One ought not to downplay the importance of the public law, as too quick a tendency to disobey it and place one's private whims in its place causes severe disorder. This disposition makes such men "unframable into societies wherein they live." I.16.6, 140. It is as if they prefer to live in a legal wilderness, outside the pale of social and harmonious life. "Thus by following the law of private reason, where the law of public [reason] should take place," these men "breed disturbance." I.16.6, 140. Even in such basics as food and in fasting or abstinence, the entire gamut of law--the law of nature, the natural law, the public law of society (both civil and ecclesiastical), and the divine law--have a role.

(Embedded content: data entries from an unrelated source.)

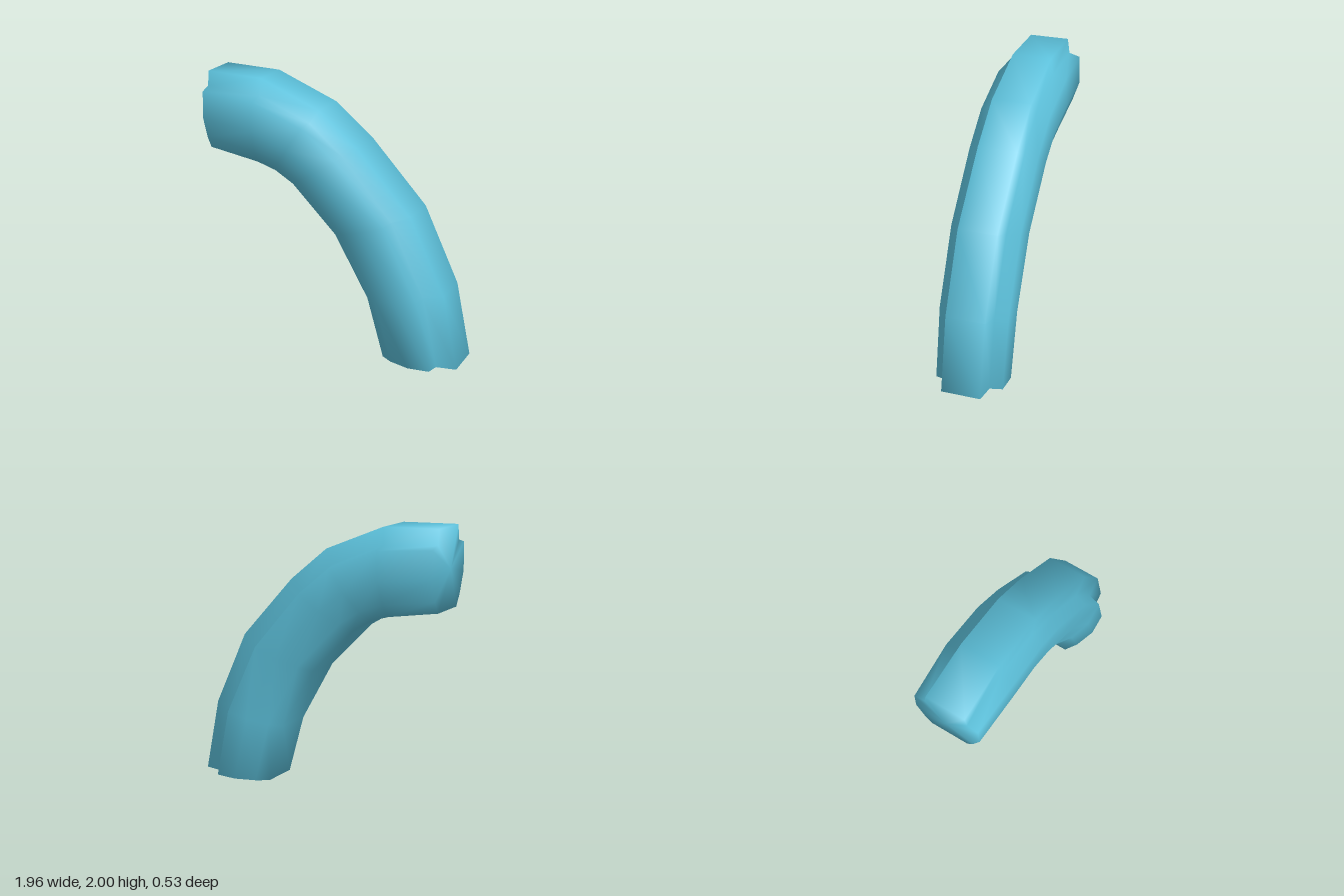
import * as THREE from 'three';

// Stations along the bend: outer edge x,y, inner edge x,y, depth of the notched shoulder (0..1), half width
const STATIONS = [
  [-0.96, 2.00, -0.96, 1.43, 0.23, 0.245],
  [-0.54, 1.985, -0.58, 1.365, 0.24, 0.265],
  [-0.09, 1.80, -0.44, 1.32, 0.24, 0.262],
  [0.20, 1.56, -0.30, 1.235, 0.25, 0.26],
  [0.61, 1.11, 0.03, 0.90, 0.28, 0.26],
  [0.865, 0.56, 0.285, 0.45, 0.29, 0.26],
  [0.975, 0.02, 0.41, 0.01, 0.30, 0.255],
];

// Half cross-section from outer to inner edge: [fraction across, z]
function halfSection(notch, w) {
  return [
    [0, 0.145],
    [notch - 0.04, 0.16],
    [notch, w - 0.005],
    [0.58, w],
    [0.85, w - 0.055],
    [1, 0.14],
  ];
}

function sweptElbow() {
  const positions = [];
  const index = [];
  let n = 0;

  // Rings: front half outer to inner, then the mirrored back half
  for (const [ox, oy, ix, iy, notch, w] of STATIONS) {
    const half = halfSection(notch, w);
    const ring = [...half, ...half.map(([t, z]) => [t, -z]).reverse()];
    n = ring.length;
    for (const [t, z] of ring) {
      positions.push(ox + (ix - ox) * t, oy + (iy - oy) * t, z);
    }
  }

  // Walls between neighbouring rings
  const last = STATIONS.length - 1;
  for (let i = 0; i < last; i++) {
    for (let j = 0; j < n; j++) {
      const k = (j + 1) % n;
      const a = i * n + j, b = i * n + k, c = a + n, d = b + n;
      index.push(a, b, c, b, d, c);
    }
  }

  // Slightly domed end caps, sharing vertices with the walls for soft shading
  const start = positions.length / 3;
  positions.push(-0.98, 1.715, 0, 0.69, 0, 0);
  for (let j = 0; j < n; j++) {
    const k = (j + 1) % n;
    index.push(start, k, j);
    index.push(start + 1, last * n + j, last * n + k);
  }

  const geometry = new THREE.BufferGeometry();
  geometry.setAttribute('position', new THREE.Float32BufferAttribute(positions, 3));
  geometry.setIndex(index);
  geometry.computeVertexNormals();
  return geometry;
}

export function createModel() {
  const group = new THREE.Group();
  group.name = 'bentPipe';
  const material = new THREE.MeshStandardMaterial({ color: 0x5cc0da });
  const pipe = new THREE.Mesh(sweptElbow(), material);
  pipe.name = 'curvedPipe';
  group.add(pipe);
  return group;
}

To concentrate on one law, even if it be the divine law as revealed in Scripture--and ignore or neglect the others is, for Hooker, a very grave error."Thus we see," concludes Hooker, "how even one and the selfsame thing is under diverse considerations conveyed through many laws, and that to measure by any one kind of law all the actions of men were to confound the admirable order, wherein God has disposed all laws, each as in nature, so in degree distinct from [the] other." I.16.7, 142.
Wherefore, that here we may briefly end, of law there can be no less acknowledged, than that her seat is the bosom of God, her voice the harmony of the world, all things in heaven and earth do her homage, the very least as feeling her care, and the greatest as not exempted from her power, but Angels and men and creatures of what condition soever, though each in different sort and manner, yet all with uniform consent, admiring her as the mother of their peach and joy.
I.16.8, 142.

And here concludes our review of the judicious Hooker's first book of Of the Laws of Ecclesiastical Polity. It is a work of great merit, one well-within the classic Aristotelian/Thomistic tradition. It insists on a message which has been suppressed by the secularists and humanists of our age: all law, even human law, participates and must find its source in the eternal law of God, and in the most direct internal source of that eternal law of God, the natural moral law, or the law of reason that is within us, not withal rejecting the role that the divine law, graciously revealed by our loving God, may have. Grace builds upon nature. The divine law upon the natural law. And all law, strictly so called,--there are no exceptions--is from God.

Portrait of Richard Hooker